What is the difference between possession and distribution?

On Behalf of | Dec 19, 2020 | criminal defense

If you have a valid prescription for a controlled substance in New York, you may wish to refrain from possessing or carrying a sizable amount of it in public. Carrying too much of a controlled substance, such as in your pocket, purse or vehicle, may lead to a charge of distribution. Law enforcement may interpret a large amount as an intent to make a sale or delivery.

The Empire state allows you to lawfully possess and use narcotics, opioids and other controlled substances for medicinal purposes, but you must first visit a licensed practitioner to obtain a valid prescription. As reported by the Suffolk Daily Voice, if law enforcement suspects you obtained a controlled substance with an alleged false or nonvalid prescription, you may face a charge of criminal possession of a forged instrument.

Penalty for possession with intent to distribute

Possessing a large amount of a controlled substance may cause law enforcement to assume that you intend to sell some of it for a profit. You may then face a possible felony offense. A conviction for possession with an alleged intent to distribute a controlled substance may result in spending up to 20 years in state prison, according to New York Penal Code section 220.60.
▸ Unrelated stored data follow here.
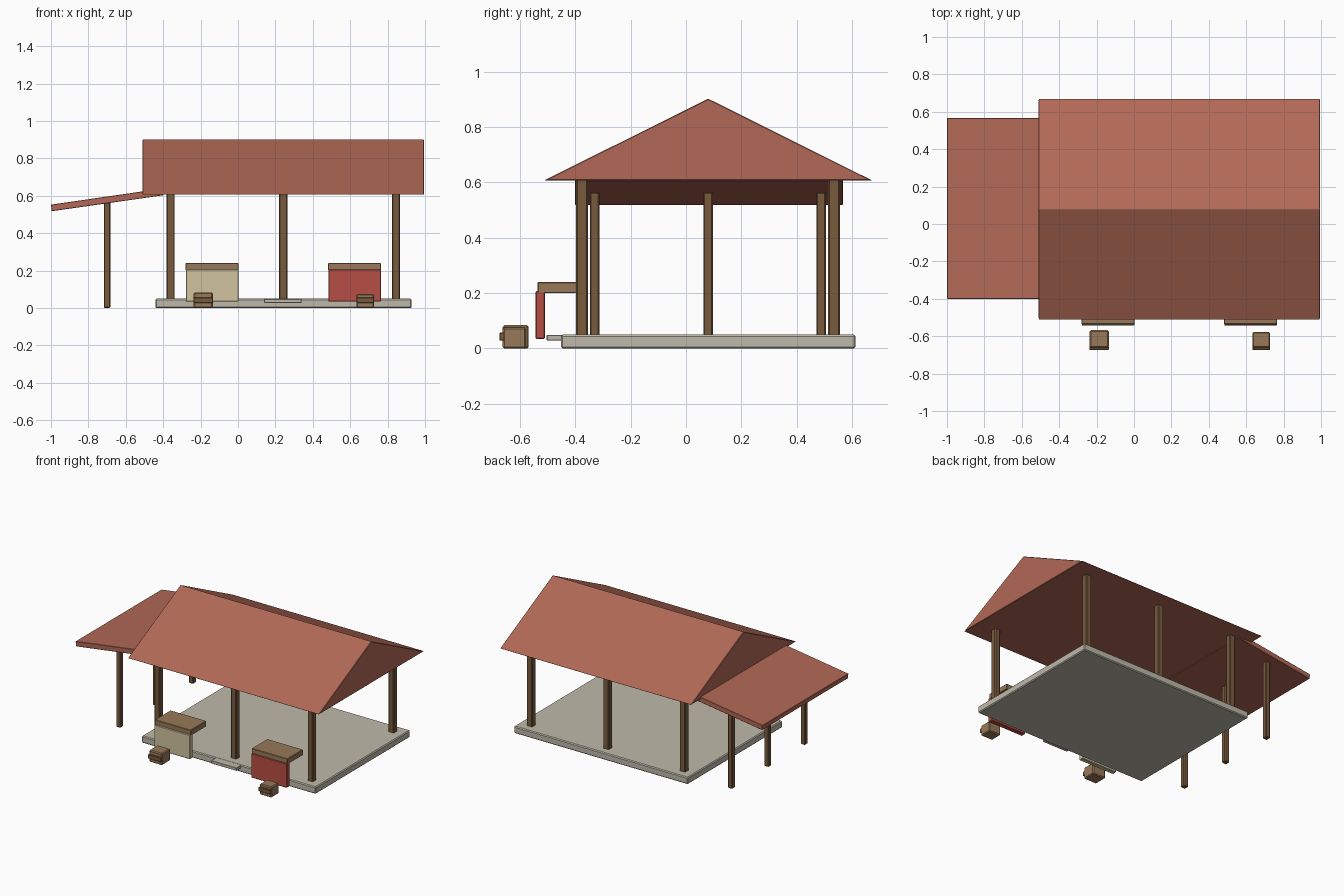
import bpy, bmesh, math

if "Cube" in bpy.data.objects:
    bpy.data.objects.remove(bpy.data.objects["Cube"])


def material(name, rgb):
    m = bpy.data.materials.new(name)
    # display colour to linear
    m.diffuse_color = [c ** 2.2 for c in rgb] + [1]
    m.use_nodes = True
    m.node_tree.nodes["Principled BSDF"].inputs["Base Color"].default_value = m.diffuse_color
    return m


TILE = material("roof_tile", (0.69, 0.41, 0.34))
WOOD = material("dark_wood", (0.47, 0.36, 0.25))
PLANK = material("plank_wood", (0.59, 0.47, 0.35))
STONE = material("pale_stone", (0.74, 0.72, 0.66))
CREAM = material("cream_panel", (0.82, 0.76, 0.62))
RED = material("red_panel", (0.71, 0.31, 0.27))


def finish(name, bm, mat, bevel):
    bmesh.ops.recalc_face_normals(bm, faces=bm.faces[:])
    if bevel:
        bmesh.ops.bevel(bm, geom=bm.edges[:], offset=bevel, segments=1, affect='EDGES', profile=0.5)
    me = bpy.data.meshes.new(name)
    bm.to_mesh(me)
    bm.free()
    me.materials.append(mat)
    ob = bpy.data.objects.new(name, me)
    bpy.context.collection.objects.link(ob)
    return ob


def prism(name, points, vec, mat, bevel=0.0):
    """Extrude a closed outline along a vector."""
    bm = bmesh.new()
    face = bm.faces.new([bm.verts.new(p) for p in points])
    out = bmesh.ops.extrude_face_region(bm, geom=[face])
    moved = [g for g in out["geom"] if isinstance(g, bmesh.types.BMVert)]
    bmesh.ops.translate(bm, verts=moved, vec=vec)
    return finish(name, bm, mat, bevel)


def box(name, x0, x1, y0, y1, z0, z1, mat, bevel=0.003):
    outline = [(x0, y0, z0), (x1, y0, z0), (x1, y1, z0), (x0, y1, z0)]
    return prism(name, outline, (0, 0, z1 - z0), mat, bevel)


def post(name, x, y, w, z0, z1):
    return box(name, x - w / 2, x + w / 2, y - w / 2, y + w / 2, z0, z1, WOOD, 0.005)


# Floor slab and entrance step
box("floor_slab", -0.442, 0.928, -0.452, 0.612, 0, 0.05, STONE, 0.006)
box("entrance_step", 0.14, 0.34, -0.503, -0.44, 0.028, 0.049, STONE, 0.002)

# Gabled main roof
prism("main_roof", [(-0.51, -0.512, 0.607), (-0.51, 0.672, 0.607), (-0.51, 0.08, 0.902)],
      (1.505, 0, 0), TILE, 0.003)

# Sloping side roof, its inner edge tucked into the main roof
prism("side_roof", [(-0.996, -0.40, 0.518), (-0.40, -0.40, 0.603),
                    (-0.405, -0.40, 0.639), (-1.0, -0.40, 0.553)], (0, 0.967, 0), TILE, 0.002)

# Main posts
for i, x in enumerate((-0.36, 0.242, 0.845)):
    for side, y in (("front", -0.375), ("back", 0.535)):
        post(f"{side}_post_{i + 1}", x, y, 0.043, 0.01, 0.612)

# Side roof posts
for i, y in enumerate((-0.33, 0.08, 0.488)):
    post(f"side_post_{i + 1}", -0.70, y, 0.035, 0, 0.565)

# Counters, each a thin front panel with a top board
for side, x0, x1, mat in (("left", -0.28, 0.003, CREAM), ("right", 0.482, 0.765, RED)):
    box(f"{side}_counter_panel", x0 + 0.001, x1 - 0.001, -0.543, -0.510, 0.035, 0.207, mat)
    box(f"{side}_counter_top", x0, x1, -0.536, -0.36, 0.2, 0.24, PLANK)

# Stools with a front rail
for side, x, w, y1, h in (("left", -0.186, 0.102, -0.568, 0.084), ("right", 0.68, 0.093, -0.578, 0.076)):
    box(f"{side}_stool", x - w / 2, x + w / 2, -0.662, y1, 0, h, PLANK, 0.006)
    box(f"{side}_stool_rail", x - w / 2, x + w / 2, -0.674, -0.655, 0.028, 0.057, WOOD, 0.002)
Defense against charges of intent to distribute

A charge of intent to distribute may not result in a conviction if the prosecutor does not prove you intended to sell a controlled substance. Each patient requires different amounts of medication for varying medicinal purposes and circumstances. A defense may show that the volume found in your possession accommodated a legitimate medical need. This may serve to counter a prosecutor’s allegations of intent to distribute.